For those of you who have a wayward child…keep praying. Make it your purpose. St. Monica had only one true purpose…like Faustina…to turn hearts toward Jesus… especially to see her son a Christian and a Catholic before she died. God answers prayers…Trust Him! Augustine was God’s miracle through the persistent prayer of his mother St. Monica. The miraculous conversion of St. Augustine is proof of how his mother’s faith and persistent prayer life eventually opened up Augustine’s heart; cutting through many layers of pride, lust and worldly ambitions.

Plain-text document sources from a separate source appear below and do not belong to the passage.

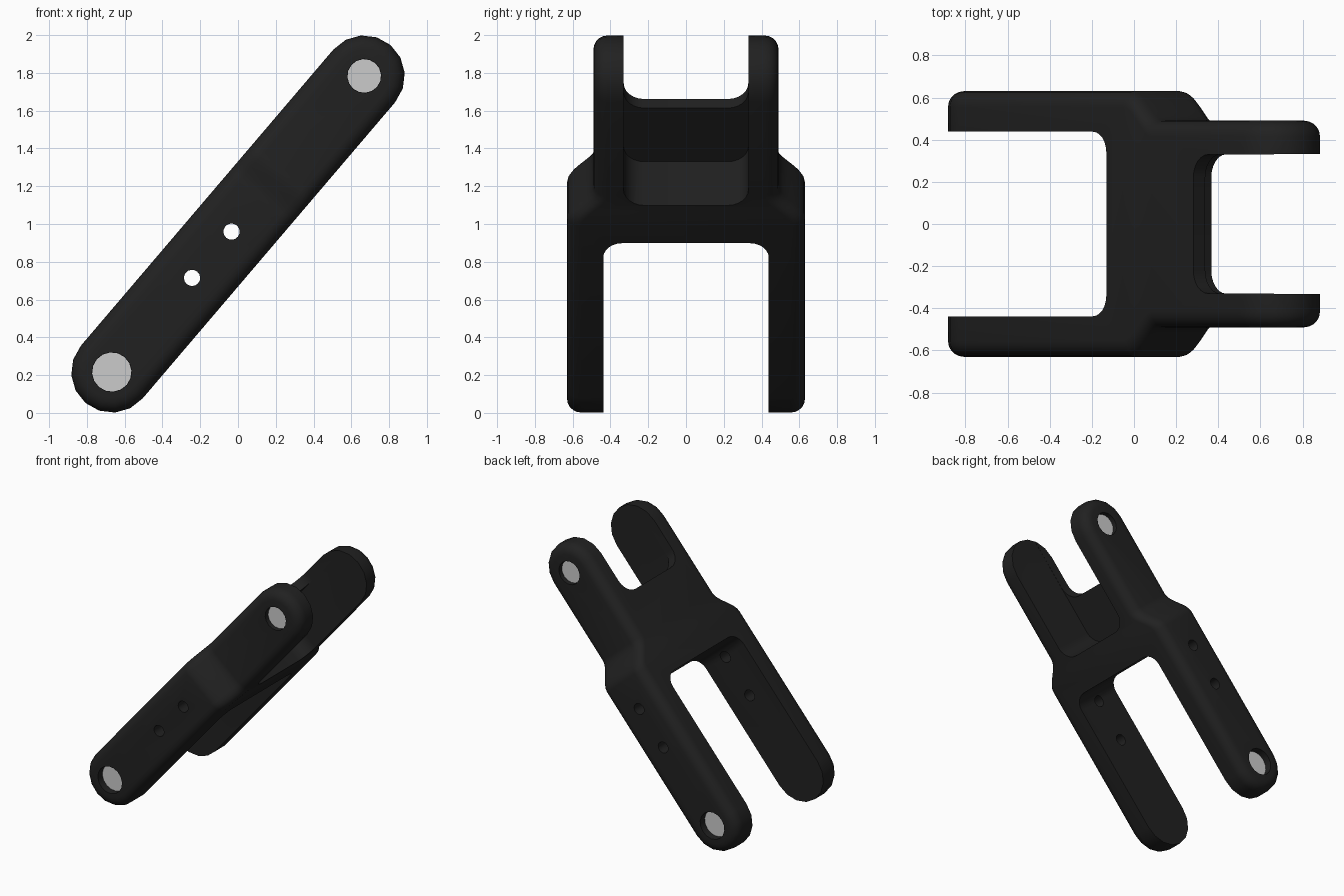
import bpy, bmesh, math
from mathutils import Matrix

if "Cube" in bpy.data.objects:
    bpy.data.objects.remove(bpy.data.objects["Cube"])

L, R = 1.03, 0.215                 # half pivot distance, end radius
FIL = 0.075                        # outer edge fillet
TILT = Matrix.Translation((0, 0, 1)) @ Matrix.Rotation(-math.radians(49.55), 4, 'Y')

black = bpy.data.materials.new("black_plastic")
black.diffuse_color = (0.015, 0.015, 0.015, 1)
black.use_nodes = True
black.node_tree.nodes["Principled BSDF"].inputs["Base Color"].default_value = black.diffuse_color


def make(name, bm):
    """Turn a bmesh in link space (x along link, z across it) into a tilted object."""
    bmesh.ops.recalc_face_normals(bm, faces=bm.faces)
    bm.transform(TILT)
    me = bpy.data.meshes.new(name)
    bm.to_mesh(me)
    bm.free()
    ob = bpy.data.objects.new(name, me)
    bpy.context.collection.objects.link(ob)
    return ob


def half_width(u):
    """Outer width: wide fork steps smoothly down to the narrow fork."""
    t = min(max((u - 0.17) / 0.21, 0), 1)
    return 0.63 - 0.14 * (t * t * (3 - 2 * t))


def outline(inset):
    """Stadium outline: upper chain tip to tip, then its mirror image."""
    r = R - inset
    arc = [math.radians(22.5 * k) for k in range(5)]
    left = [(-L - r * math.cos(a), r * math.sin(a)) for a in arc]
    mid = [(0.17 + 0.21 * k / 8, r) for k in range(9)]
    right = [(L + r * math.cos(a), r * math.sin(a)) for a in reversed(arc)]
    top = left + mid + right
    return top + [(u, -v) for u, v in reversed(top[1:-1])], len(top)


def link_body():
    bm = bmesh.new()
    angles = [math.radians(18 * k) for k in range(6)]
    steps = [(-1, a) for a in reversed(angles)] + [(1, a) for a in angles]
    loops = []
    for side, a in steps:
        pts, n = outline(FIL * (1 - math.cos(a)))
        loops.append([bm.verts.new((u, side * (half_width(u) - FIL * (1 - math.sin(a))), v))
                      for u, v in pts])
    m = len(loops[0])
    for a, b in zip(loops, loops[1:]):
        for i in range(m):
            j = (i + 1) % m
            bm.faces.new((a[i], a[j], b[j], b[i]))
    for lp in (loops[0], loops[-1]):            # side caps as strips
        for i in range(n - 1):
            quad = [lp[i], lp[i + 1], lp[-(i + 1)], lp[-i]]
            bm.faces.new(list(dict.fromkeys(quad)))
    return make("link_body", bm)


def slot(name, end, far, hw, z0, z1, r):
    """Slot cutter with rounded inner corners at x = end, open towards far."""
    d = 1 if far > end else -1
    corner = [(end + d * r * (1 - math.cos(a)), hw - r + r * math.sin(a))
              for a in [math.radians(15 * k) for k in range(7)]]
    half = corner + [(far, hw)]
    pts = half + [(x, -y) for x, y in reversed(half)]
    bm = bmesh.new()
    f = bm.faces.new([bm.verts.new((x, y, z0)) for x, y in pts])
    ext = bmesh.ops.extrude_face_region(bm, geom=[f])
    for v in ext["geom"]:
        if isinstance(v, bmesh.types.BMVert):
            v.co.z = z1
    return make(name, bm)


def rod(name, u, y, r, depth, sides=16):
    bm = bmesh.new()
    mat = Matrix.Translation((u, y, 0)) @ Matrix.Rotation(math.pi / 2, 4, 'X')
    bmesh.ops.create_cone(bm, cap_ends=True, segments=sides, radius1=r, radius2=r,
                          depth=depth, matrix=mat)
    return make(name, bm)


body = link_body()

# Fork slots and the pocket under the web
cutters = [slot("wide_slot", 0.05, -1.5, 0.438, -0.5, 0.5, 0.10),
           slot("narrow_slot", 0.686, 1.5, 0.33, -0.5, 0.5, 0.11),
           slot("web_pocket", 0.313, 1.6, 0.331, -0.6, 0.141, 0.11)]
# Small through holes
for u in (-0.053, -0.375):
    cutters.append(rod("small_hole", u, 0, 0.043, 2))
# Blind pivot holes, with grey discs at the bottom
discs = []
for u, r, face, depth in ((-L, 0.105, 0.63, 0.06), (L, 0.09, 0.49, 0.04)):
    for s in (-1, 1):
        cutters.append(rod("pivot_hole", u, s * face, r, 2 * depth))
        discs.append(rod("pivot_disc", u, s * (face - depth), r - 0.001, 0.01))

for c in cutters:
    c.hide_render = True
    mod = body.modifiers.new(c.name, 'BOOLEAN')
    mod.operation, mod.solver, mod.object = 'DIFFERENCE', 'EXACT', c
bpy.context.view_layer.objects.active = body
body.select_set(True)
for mod in list(body.modifiers):
    bpy.ops.object.modifier_apply(modifier=mod.name)
for c in cutters:
    bpy.data.objects.remove(c)

body.data.materials.clear()
body.data.materials.append(black)
bpy.ops.object.shade_smooth_by_angle(angle=math.radians(35))
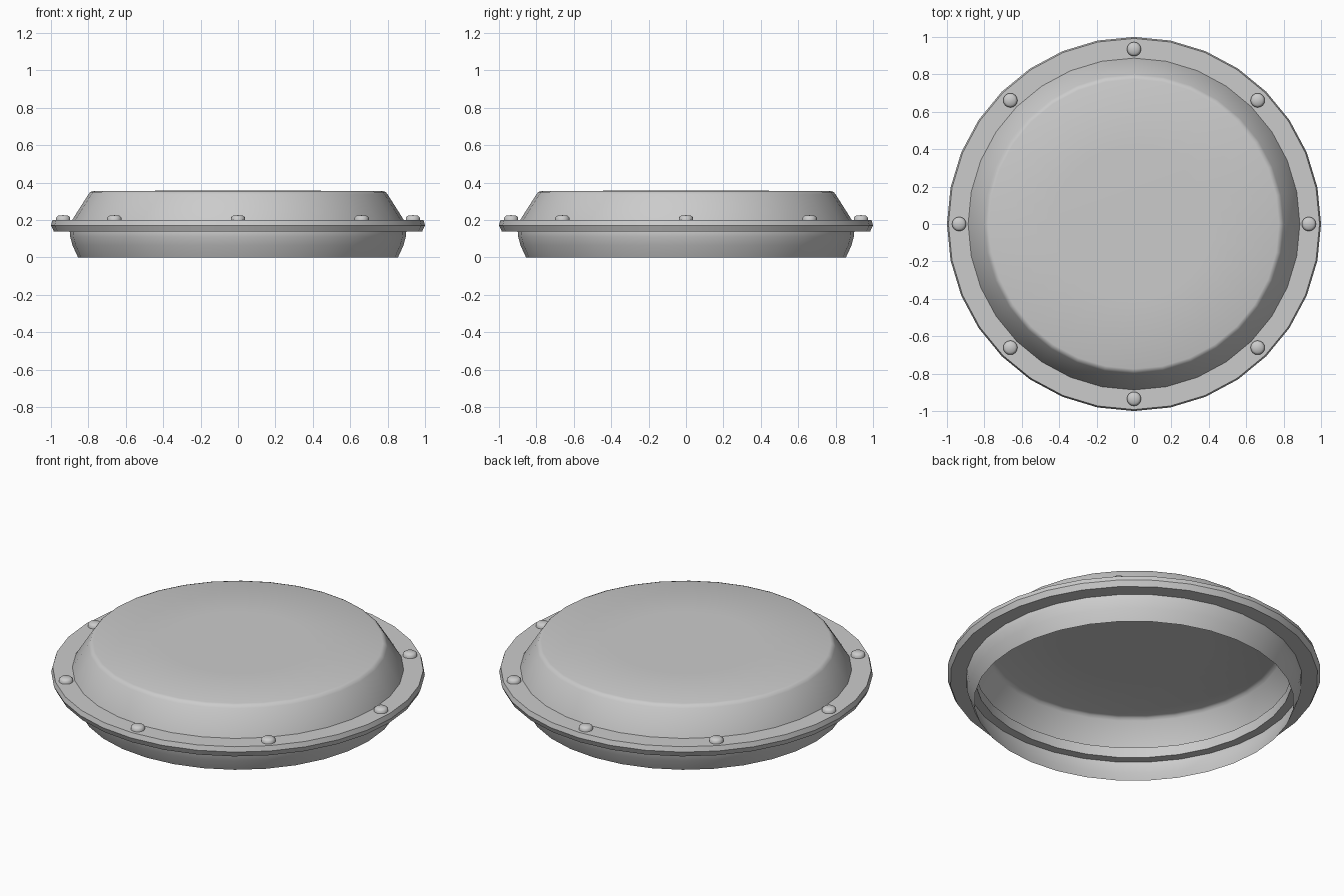
import bpy, bmesh, math

if "Cube" in bpy.data.objects:
    bpy.data.objects.remove(bpy.data.objects["Cube"])

SIDES = 32


def lathe(name, profile, sides=SIDES, closed=False, loc=(0, 0, 0), angle=30):
    """Revolve (radius, z) points around z; zero radius gives a pole."""
    bm = bmesh.new()
    rings = []
    for r, z in profile:
        if r == 0:
            rings.append([bm.verts.new((0, 0, z))] * sides)
        else:
            rings.append([bm.verts.new((r * math.cos(2 * math.pi * i / sides),
                                        r * math.sin(2 * math.pi * i / sides), z))
                          for i in range(sides)])
    pairs = list(zip(rings, rings[1:]))
    if closed:
        pairs.append((rings[-1], rings[0]))
    for a, b in pairs:
        for i in range(sides):
            j = (i + 1) % sides
            quad = list(dict.fromkeys((a[i], a[j], b[j], b[i])))
            bm.faces.new(quad)
    mesh = bpy.data.meshes.new(name)
    bm.to_mesh(mesh)
    bm.free()
    obj = bpy.data.objects.new(name, mesh)
    obj.location = loc
    bpy.context.collection.objects.link(obj)
    bpy.ops.object.select_all(action='DESELECT')
    obj.select_set(True)
    bpy.context.view_layer.objects.active = obj
    bpy.ops.object.shade_smooth_by_angle(angle=math.radians(angle))
    return obj


# Thin hollow cover, open underneath, with a barely domed top
lathe("cover_shell", [(0.855, 0), (0.885, 0.065), (0.897, 0.11), (0.90, 0.14),
                      (0.887, 0.20), (0.80, 0.337), (0.79, 0.35), (0.775, 0.355),
                      (0.40, 0.357), (0, 0.358)], angle=60)

# Solid flange ring that passes through the shell wall
lathe("flange_ring", [(0.85, 0.14), (0.985, 0.14), (1.0, 0.172),
                      (0.992, 0.20), (0.85, 0.20)], closed=True, angle=20)

# Eight low bolt heads around the flange
for k in range(8):
    a = k * math.pi / 4
    lathe(f"bolt_head_{k + 1}", [(0.038, 0), (0.038, 0.016), (0.026, 0.026), (0, 0.028)],
          sides=16, loc=(0.935 * math.cos(a), 0.935 * math.sin(a), 0.198), angle=50)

He was baptized in 387; it was through receiving the Sacrament of Baptism that he acknowledges his belief that God’s grace is indispensable to human freedom. From his baptism on forward, Augustine’s only desire became salvation and the search for truth in Jesus Christ. He is, perhaps, the most widely known Father of the Church from all times. He wrote extensively. Today St. Augustine is known for such writings as City of God and Confessions. Monica lived with Augustine, his brother, friends and his son Adeodatus while he prepared for baptism. She mothered them and engaged many conversations with Augustine.  Augustine recorded these dialogues in a document he called The Happy Life and On Order. Monica died of a fever at the age of 56. He knew his mother’s love did not end at her death and that she could intercede for her children before the Almighty. He relied on her prayers even after her death. He felt like her prayers would be even more powerful than they were in life. (Aquilina and Sullivan, page 37). Her feast day is August 4th, the eve of his conversion; however, in the twentieth century, her feast was changed to August 27…the vigil of St. Augustine’s feast day, which is August 28th. The Archconfraternity of Christian Mothers was founded in France in the mid-1800’s under the patronage of St. Monica. In 1881, St. Augustine Church in Pittsburgh, Pennsylvania organized the first Confraternity of Christian Mothers Organization in the United States. I am always excited to share the beautiful things I have learn about the value of [ONE] person’s life…today it I bring you the life of St. Monica. Never give up…trust Him…persist in prayer…prayer changes everything___for you, your children and maybe even the whole world.
St. Monica and St. Augustine…pray for us.